* _Task item_
Print nothing but the lines below starting at the line that holds "bm.to_mesh(me)" and ending at the line that holds "bm.faces.new(rows[0][::-1])", including both, each exactly as written.

* _Source data_
.....

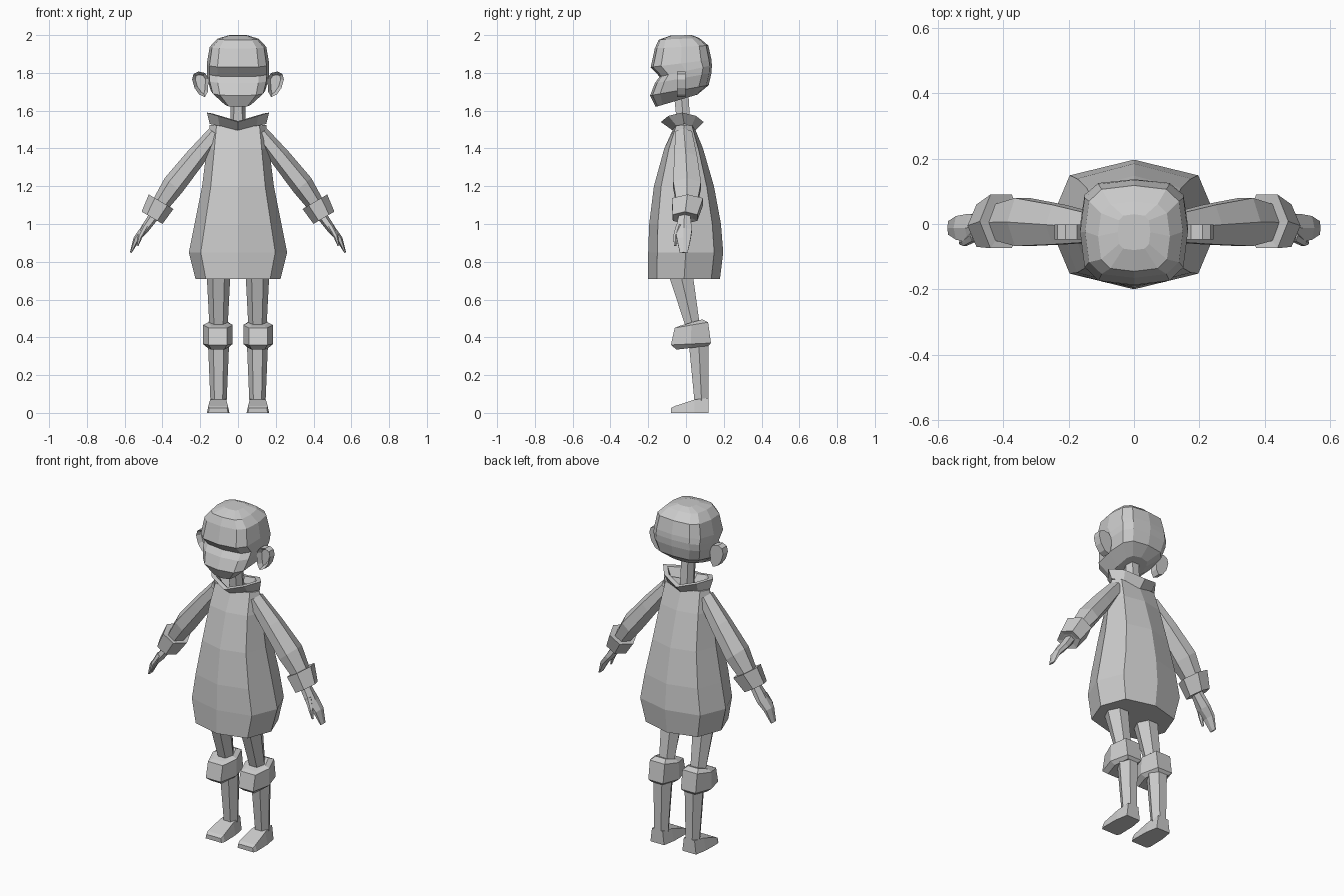
import bpy, bmesh
from math import cos, sin, pi
from mathutils import Vector

if "Cube" in bpy.data.objects:
    bpy.data.objects.remove(bpy.data.objects["Cube"])


def finish(name, bm, mirror=False):
    bmesh.ops.recalc_face_normals(bm, faces=bm.faces)
    me = bpy.data.meshes.new(name)
    bm.to_mesh(me)
    bm.free()
    ob = bpy.data.objects.new(name, me)
    bpy.context.scene.collection.objects.link(ob)
    if mirror:
        ob.modifiers.new("mirror", 'MIRROR').use_mirror_merge = False
    return ob


def loft(name, rings, mirror=False, caps=True):
    """Skin a list of equal-sized point rings."""
    bm = bmesh.new()
    rows = [[bm.verts.new(p) for p in r] for r in rings]
    n = len(rows[0])
    for a, b in zip(rows, rows[1:]):
        for i in range(n):
            j = (i + 1) % n
            bm.faces.new((a[i], a[j], b[j], b[i]))
    if caps:
        bm.faces.new(rows[0][::-1])
        bm.faces.new(rows[-1])
    return finish(name, bm, mirror)


def ring(w, yf, yb, zf, zb, x=0, n=8, p=0.8, lift=0.0):
    """Roughly level ring: half width, front/back y, front/back z, side lift."""
    def pw(v):
        return (abs(v) ** p) * (1 if v > 0 else -1) if abs(v) > 1e-6 else 0.0
    uv = [(pw(cos(2 * pi * i / n)), pw(sin(2 * pi * i / n))) for i in range(n)]
    m = max(v for _, v in uv)
    pts = []
    for u, v in uv:
        t = (v / m + 1) / 2
        pts.append((x + w * u, yf + (yb - yf) * t, zf + (zb - zf) * t + lift * abs(u)))
    return pts


def limb_ring(c, d, r, ry, n=6):
    """Ring around an axis d lying in the xz plane."""
    c, d = Vector(c), Vector((d[0], 0, d[1])).normalized()
    u = Vector((-d.z, 0, d.x))
    return [c + u * r * cos(2 * pi * i / n) + Vector((0, ry * sin(2 * pi * i / n), 0))
            for i in range(n)]


# coat
loft("coat", [ring(w, f, b, z, z, lift=l) for w, f, b, z, l in [
    (.225, -.2, .18, .71, 0), (.26, -.2, .197, .85, 0), (.23, -.195, .185, 1.0, 0),
    (.19, -.17, .148, 1.2, 0), (.165, -.115, .09, 1.4, 0), (.15, -.065, .045, 1.51, .015)]])

# flared collar with inner wall
loft("collar", [ring(w, f, b, z, z, p=1.25, lift=l) for w, f, b, z, l in [
    (.15, -.07, .05, 1.495, .035), (.165, -.133, .093, 1.54, .05),
    (.135, -.105, .065, 1.545, .04), (.11, -.06, .04, 1.505, .03)]], caps=False)

# neck
loft("neck", [ring(.04, -.045, .025, 1.5, 1.5, n=6), ring(.038, -.065, .012, 1.7, 1.7, n=6)])

# head, rings tilted down towards the chin
loft("head", [ring(w, f, b, zf, zb, n=12, p=.6) for w, f, b, zf, zb in [
    (.075, -.16, .06, 1.62, 1.685), (.145, -.19, .12, 1.68, 1.735),
    (.163, -.165, .135, 1.745, 1.80), (.165, -.14, .137, 1.78, 1.84),
    (.165, -.187, .135, 1.83, 1.87), (.15, -.165, .118, 1.93, 1.945),
    (.11, -.145, .07, 1.975, 1.985), (.05, -.08, .03, 1.998, 2.0)]])

# ears with a hollow on the front
bm = bmesh.new()
outline = [(.155, 1.77), (.175, 1.80), (.21, 1.807), (.235, 1.795), (.243, 1.765),
           (.23, 1.72), (.205, 1.685), (.175, 1.672), (.16, 1.70)]
face = bm.faces.new([bm.verts.new((x, -.002, z)) for x, z in outline])
ext = bmesh.ops.extrude_face_region(bm, geom=[face])
bmesh.ops.translate(bm, vec=(0, -.045, 0), verts=[g for g in ext['geom'] if isinstance(g, bmesh.types.BMVert)])
front = [g for g in ext['geom'] if isinstance(g, bmesh.types.BMFace)][0]
bm.faces.ensure_lookup_table()
bmesh.ops.recalc_face_normals(bm, faces=bm.faces)
bmesh.ops.inset_region(bm, faces=[front], thickness=.017)
bmesh.ops.translate(bm, vec=(0, .025, 0), verts=front.verts)
finish("ear", bm, True)

# sleeves
loft("sleeve", [
    limb_ring((.12, -.012, 1.48), (.6, -.8), .042, .05),
    limb_ring((.23, -.002, 1.345), (.67, -.74), .054, .07),
    limb_ring((.342, .006, 1.205), (.64, -.77), .06, .085),
    limb_ring((.42, .005, 1.09), (.5, -.8), .045, .06)], True)

# cuffs, wide at the elbow end
loft("cuff", [
    limb_ring((.405, .006, 1.115), (.5, -.85), .05, .07),
    limb_ring((.407, .008, 1.118), (.5, -.85), .076, .095),
    limb_ring((.455, -.005, 1.033), (.5, -.85), .064, .075),
    limb_ring((.452, -.005, 1.038), (.5, -.85), .035, .045)], True)

# hands and thumbs
loft("hand", [
    limb_ring((.45, -.008, 1.035), (.6, -.8), .027, .036),
    limb_ring((.50, -.012, .965), (.6, -.8), .022, .05),
    limb_ring((.538, -.012, .92), (.5, -.85), .017, .042),
    limb_ring((.567, -.012, .849), (.3, -.95), .005, .024)], True)
loft("thumb", [
    limb_ring((.488, -.035, .99), (.5, -.85), .017, .02),
    limb_ring((.518, -.055, .935), (.5, -.85), .013, .014),
    limb_ring((.532, -.057, .885), (.3, -.95), .005, .007)], True)

# legs
X = .103
loft("thigh", [ring(.063, -.095, .035, .74, .74, X, 6, 1),
               ring(.048, .0, .075, .45, .45, X, 6, 1)], True)
loft("knee_cuff", [ring(w, f, b, zf, zb, X + .004, 6, .7) for w, f, b, zf, zb in [
    (.055, -.035, .085, .46, .495), (.079, -.06, .117, .45, .48),
    (.079, -.08, .132, .36, .37), (.055, -.05, .12, .335, .355)]], True)
loft("shin", [ring(.056, .015, .12, .37, .37, X, 6, 1),
              ring(.043, .045, .12, .06, .06, X, 6, 1)], True)


# feet: sections running from heel to toe
def section(y, bottom, top, h):
    x = X + .002
    return [(x - bottom, y, 0), (x + bottom, y, 0), (x + top, y, h), (x - top, y, h)]


loft("foot", [section(.12, .045, .035, .08), section(.045, .058, .043, .07),
              section(-.06, .06, .052, .036), section(-.08, .052, .047, .025)], True)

.....

* _Task response_
    bm.to_mesh(me)
    bm.free()
    ob = bpy.data.objects.new(name, me)
    bpy.context.scene.collection.objects.link(ob)
    if mirror:
        ob.modifiers.new("mirror", 'MIRROR').use_mirror_merge = False
    return ob


def loft(name, rings, mirror=False, caps=True):
    """Skin a list of equal-sized point rings."""
    bm = bmesh.new()
    rows = [[bm.verts.new(p) for p in r] for r in rings]
    n = len(rows[0])
    for a, b in zip(rows, rows[1:]):
        for i in range(n):
            j = (i + 1) % n
            bm.faces.new((a[i], a[j], b[j], b[i]))
    if caps:
        bm.faces.new(rows[0][::-1])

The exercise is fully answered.